He pointed to stats that show that just 10 percent of low-income neighborhoods subscribed to 1-gigabit Google Fiber and 5 percent to the 5-megabit service. In comparison, 42 percent of residents in middle- and higher-income neighborhoods subscribe to the 1-gigabit service, while 11 percent use the slower option.

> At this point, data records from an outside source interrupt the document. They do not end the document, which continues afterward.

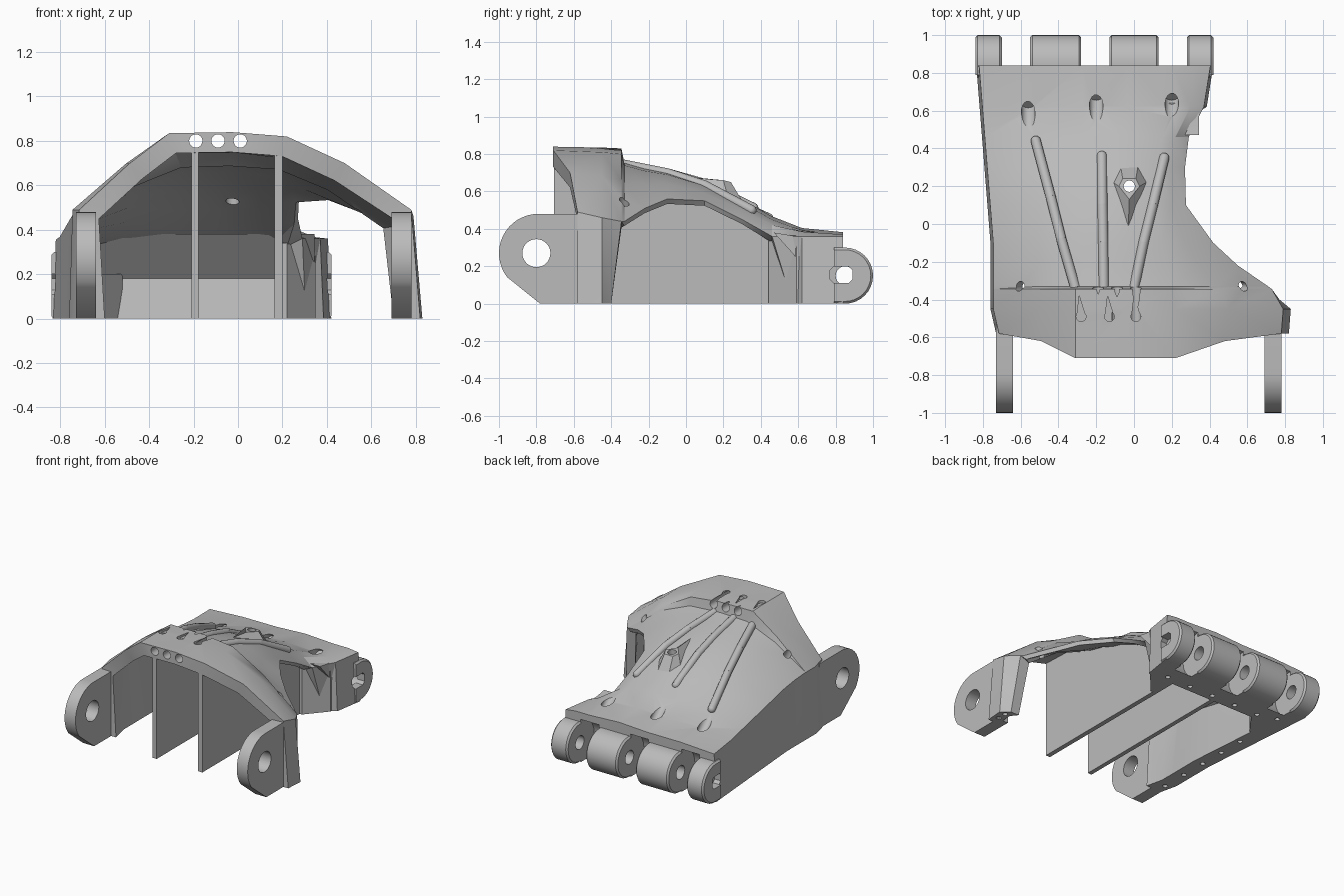
import bpy, bmesh, math
from mathutils import Vector, Matrix

if "Cube" in bpy.data.objects:
    bpy.data.objects.remove(bpy.data.objects["Cube"])

grey = bpy.data.materials.new("plain_grey")
grey.diffuse_color = (0.5, 0.5, 0.5, 1)
grey.use_nodes = True
grey.node_tree.nodes["Principled BSDF"].inputs["Base Color"].default_value = grey.diffuse_color


def finish(name, bm):
    bmesh.ops.recalc_face_normals(bm, faces=bm.faces)
    me = bpy.data.meshes.new(name)
    bm.to_mesh(me)
    bm.free()
    me.materials.append(grey)
    ob = bpy.data.objects.new(name, me)
    bpy.context.collection.objects.link(ob)
    return ob


def prism(bm, pts, axis, a, b):
    """Extrude a 2D outline: (y, z) along x, or (x, y) along z."""
    f = (lambda p, t: (t, p[0], p[1])) if axis == 'x' else (lambda p, t: (p[0], p[1], t))
    lo = [bm.verts.new(f(p, a)) for p in pts]
    hi = [bm.verts.new(f(p, b)) for p in pts]
    bm.faces.new(lo)
    bm.faces.new(hi[::-1])
    for i in range(len(pts)):
        j = (i + 1) % len(pts)
        bm.faces.new((lo[j], lo[i], hi[i], hi[j]))


def rod(bm, p, q, r, n=20):
    p, q = Vector(p), Vector(q)
    d = q - p
    m = Matrix.Translation((p + q) / 2) @ d.to_track_quat('Z', 'Y').to_matrix().to_4x4()
    bmesh.ops.create_cone(bm, cap_ends=True, segments=n, radius1=r, radius2=r, depth=d.length, matrix=m)


def arc(c, r, a0, a1, n):
    return [(c[0] + r * math.cos(math.radians(a0 + (a1 - a0) * i / n)),
             c[1] + r * math.sin(math.radians(a0 + (a1 - a0) * i / n))) for i in range(n + 1)]


def cut(ob, *cutters):
    for c in cutters:
        c.hide_render = True
        m = ob.modifiers.new("cut", 'BOOLEAN')
        m.operation, m.solver, m.object = 'DIFFERENCE', 'EXACT', c
        m.use_self = True
        bpy.context.view_layer.objects.active = ob
        bpy.ops.object.modifier_apply(modifier=m.name)


# Shell stations: y, crown height, then right crown, right slope and right edge as x, z
CROWN = [
    (-.60, .835, .22, .82, .48, .70, .78, .49),
    (-.45, .835, .22, .81, .50, .68, .79, .46),
    (-.345, .83, .20, .80, .45, .66, .73, .44),
    (-.33, .75, .20, .74, .44, .64, .71, .44),
    (-.22, .725, .17, .71, .34, .64, .55, .51),
    (-.10, .70, .15, .69, .27, .64, .42, .56),
    (.10, .64, .12, .63, .20, .59, .275, .55),
    (.30, .55, .12, .54, .20, .50, .27, .45),
    (.46, .46, .15, .45, .22, .42, .29, .36),
    (.62, .395, .20, .39, .30, .385, .37, .36),
    (.84, .37, .20, .37, .32, .37, .405, .36),
]
FRONT_Y = [-.58, -.58, -.62, -.71, -.71, -.71, -.62, -.58, -.58]


def section(y, h, cx, cz, sx, sz, ex, ez):
    """Outline from left foot over the top to right foot (absent at the thumb opening)."""
    lx = -.73 if y < -.5 else -.76 - .08 * max(0, y + .1)
    lz = max(.355, min(.49, .5 - .137 * (y + .345)))
    slope = ((lx - .25) / 2, (lz + h) / 2 + .035 * min(1, max(.2, .9 - y)))
    foot = (ex + (.04 if y < 0 else .015), 0) if abs(y - .05) > .39 else None
    left = -.31 if y < -.34 else -.27
    return [(lx, 0), (lx + .015, lz), slope, (left, h), ((cx - .27) / 2, (h + cz) / 2 + .012),
            (cx, cz), (sx, sz), (ex, ez), foot]


def inset(pts, t, edge=None):
    """Offset a section inwards, keeping its feet on the ground."""
    p = [Vector(q) for q in pts if q]
    out = []
    for i, q in enumerate(p):
        ns = []
        for a, b in ((i - 1, i), (i, i + 1)):
            if a >= 0 and b < len(p):
                d = (p[b] - p[a]).normalized()
                ns.append(Vector((d.y, -d.x)))
        n = sum(ns, Vector((0, 0))).normalized()
        r = q + n * (edge if edge and i == 7 else t) / max(.6, n.dot(ns[0]))
        out.append((r.x, 0 if q.y == 0 else r.y))
    out[0] = (p[0].x + .13, 0)      # thick left foot
    return out + [None] * (len(pts) - len(p))


bm = bmesh.new()
S = [section(*row) for row in CROWN]
outer, inner = [], []
for k, pts in enumerate(S):
    ip = inset(pts, .09 if k < 3 else .07, .08 if k < 3 else .03 if k < 8 else None)
    if k == 2:      # ceiling stays level under the hood step
        ip = inset(S[3][:8] + [pts[8]], .07, .06)
    ro, ri = [], []
    for c in range(9):
        y = FRONT_Y[c] if k == 0 else CROWN[k][0]
        if c == 8:  # slanted edges of the thumb opening
            y = {2: -.40, 8: .57}.get(k, y)
        ro.append(bm.verts.new((pts[c][0], y, pts[c][1])) if pts[c] else None)
        ri.append(bm.verts.new((ip[c][0], y, ip[c][1])) if ip[c] else None)
    outer.append(ro)
    inner.append(ri)
pair = {o: i for ro, ri in zip(outer, inner) for o, i in zip(ro, ri) if o}
for k in range(len(S) - 1):
    for c in range(8):
        q = [outer[k][c], outer[k][c + 1], outer[k + 1][c + 1], outer[k + 1][c]]
        if all(q):
            bm.faces.new(q)
rim = [e for e in bm.edges if len(e.link_faces) == 1]
for f in list(bm.faces):
    bm.faces.new([pair[v] for v in reversed(f.verts)])
for e in rim:
    a, b = e.verts
    bm.faces.new((a, b, pair[b], pair[a]))
bmesh.ops.triangulate(bm, faces=bm.faces)
shell = finish("palm_shell", bm)

# Knuckle block whose top runs forward into the ceiling, plus the corner gussets
bm = bmesh.new()
prism(bm, [(.61, 0), (.835, 0), (.835, .355), (.56, .365), (.47, .38), (.65, .18)], 'x', -.78, .345)
block = finish("knuckle_block", bm)
bm = bmesh.new()
prism(bm, [(.18, .44), (.22, .44), (.35, .59), (.35, .64), (.18, .64)], 'z', 0, .34)
prism(bm, [(-.72, .45), (-.66, .45), (-.52, .64), (-.72, .64)], 'z', 0, .2)
finish("corner_gussets", bm)

# Round knuckle lugs
bm = bmesh.new()
LUG = [(.79, 0)] + arc((.85, .15), .15, -90, 90, 16) + [(.79, .3)]
for a, b in ((-.84, -.70), (-.55, -.28), (-.13, .13), (.28, .42)):
    prism(bm, LUG, 'x', a, b)
bmesh.ops.recalc_face_normals(bm, faces=bm.faces)
rims = [e for e in bm.edges if e.calc_face_angle(0) > 1.2 and max(v.co.y for v in e.verts) > .84]
bmesh.ops.bevel(bm, geom=rims, offset=.012, segments=1, affect='EDGES')
lugs = finish("knuckle_lugs", bm)

# Wrist ears
EAR = [(-.53, 0), (-.53, .48)] + arc((-.79, .27), .21, 90, 218, 16) + [(-.78, 0)]
ears = []
for name, a, b in (("left_wrist_ear", -.73, -.64), ("right_wrist_ear", .69, .78)):
    bm = bmesh.new()
    prism(bm, EAR, 'x', a, b)
    ears.append(finish(name, bm))

# Inner divider plates
DIV = [(-.705, 0), (-.705, .765), (-.34, .72), (-.1, .66), (.1, .585), (.3, .49), (.62, .34), (.62, 0)]
for name, a, b in (("left_divider", -.21, -.177), ("right_divider", .165, .2)):
    bm = bmesh.new()
    prism(bm, DIV, 'x', a, b)
    finish(name, bm)

# Cable ridges on the back of the palm
bm = bmesh.new()
for path in ([(-.31, -.34, .73), (-.385, -.08, .672), (-.44, .14, .59), (-.52, .44, .457)],
             [(-.16, -.34, .745), (-.163, -.1, .697), (-.167, .1, .64), (-.17, .36, .512)],
             [(0, -.34, .745), (.05, -.1, .697), (.10, .1, .632), (.16, .35, .50)]):
    for p, q in zip(path, path[1:]):
        rod(bm, p, q, .027, 14)
    for p in path[1:]:
        bmesh.ops.create_uvsphere(bm, u_segments=14, v_segments=8, radius=.027, matrix=Matrix.Translation(p))
finish("cable_ridges", bm)

# Kite-shaped boss around the centre hole
bm = bmesh.new()
base = [bm.verts.new(p) for p in ((-.03, -.01, .68), (.065, .22, .585), (.02, .30, .55), (-.07, .30, .55), (-.11, .22, .585))]
top = [bm.verts.new(p) for p in ((-.025, .13, .665), (.03, .20, .66), (.01, .24, .65), (-.06, .24, .65), (-.08, .20, .66))]
for i in range(5):
    bm.faces.new((base[i], base[i - 1], top[i - 1], top[i]))
bm.faces.new(top)
bm.faces.new(base[::-1])
boss = finish("centre_boss", bm)

# Cutters
bm = bmesh.new()
for x in (-.19, -.09, .01):                         # cable tunnels through the hood
    rod(bm, (x, -.8, .80), (x, -.2, .80), .03)
cables = finish("cable_cutter", bm)
bm = bmesh.new()
for x in (-.28, -.13, .01):                         # teardrop slots on the hood
    rod(bm, (x, -.49, .815), (x, -.49, .95), .026)
    prism(bm, [(x - .022, -.485), (x + .022, -.485), (x - .01, -.38)], 'z', .818, .95)
for x in (-.60, .60):                               # side screw holes
    rod(bm, (x * .8, -.33, .36), (x * 1.12, -.33, .72), .026)
for x, y in ((-.56, .58), (-.2, .62), (.2, .62)):   # cable exits on the deck
    rod(bm, (x, y + .06, .345), (x, y - .07, .47), .036)
rod(bm, (-.025, .2, .3), (-.025, .2, .8), .03)
tops = finish("top_hole_cutter", bm)
bm = bmesh.new()
for i in range(7):                                  # screw holes under the feet
    rod(bm, (-.70, -.5 + .2 * i, -.05), (-.70, -.5 + .2 * i, .04), .018, 12)
for i in range(5):
    rod(bm, (-.55 + .2 * i, .66, -.05), (-.55 + .2 * i, .66, .04), .018, 12)
for y in (-.52, -.45):
    rod(bm, (.78, y, -.05), (.78, y, .04), .018, 12)
feet = finish("foot_hole_cutter", bm)
bm = bmesh.new()
for a, b in ((-.70, -.55), (-.28, -.13), (.13, .28)):   # finger clearance between lugs
    prism(bm, arc((.85, .15), .17, 0, 345, 23), 'x', a, b)
gaps = finish("gap_cutter", bm)
bm = bmesh.new()
rod(bm, (-.78, .85, .15), (.36, .85, .15), .05)     # knuckle pin with squared ends
SLOT = [(.77, .13), (.79, .11), (.87, .11), (.89, .13), (.89, .18), (.87, .2), (.79, .2), (.77, .18)]
prism(bm, SLOT, 'x', -.95, -.775)
prism(bm, SLOT, 'x', .355, .5)
pin = finish("pin_cutter", bm)
bm = bmesh.new()
rod(bm, (-1, -.8, .27), (1, -.8, .27), .075, 32)
pivot = finish("pivot_cutter", bm)

cut(shell, cables, tops, feet, gaps, pin)
cut(block, tops, feet, gaps, pin)
cut(lugs, pin)
cut(boss, tops)
for e in ears:
    cut(e, pivot)
for c in (cables, tops, feet, gaps, pin, pivot):
    bpy.data.objects.remove(c)

# Smooth round parts, keep hard edges
for ob in list(bpy.data.objects):
    bpy.ops.object.select_all(action='DESELECT')
    ob.select_set(True)
    bpy.context.view_layer.objects.active = ob
    bpy.ops.object.shade_smooth_by_angle(angle=math.radians(28))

“Together, we can make Kansas City the national model for connecting the unconnected, and expanding opportunity for our constituents and communities,” Cleaver said.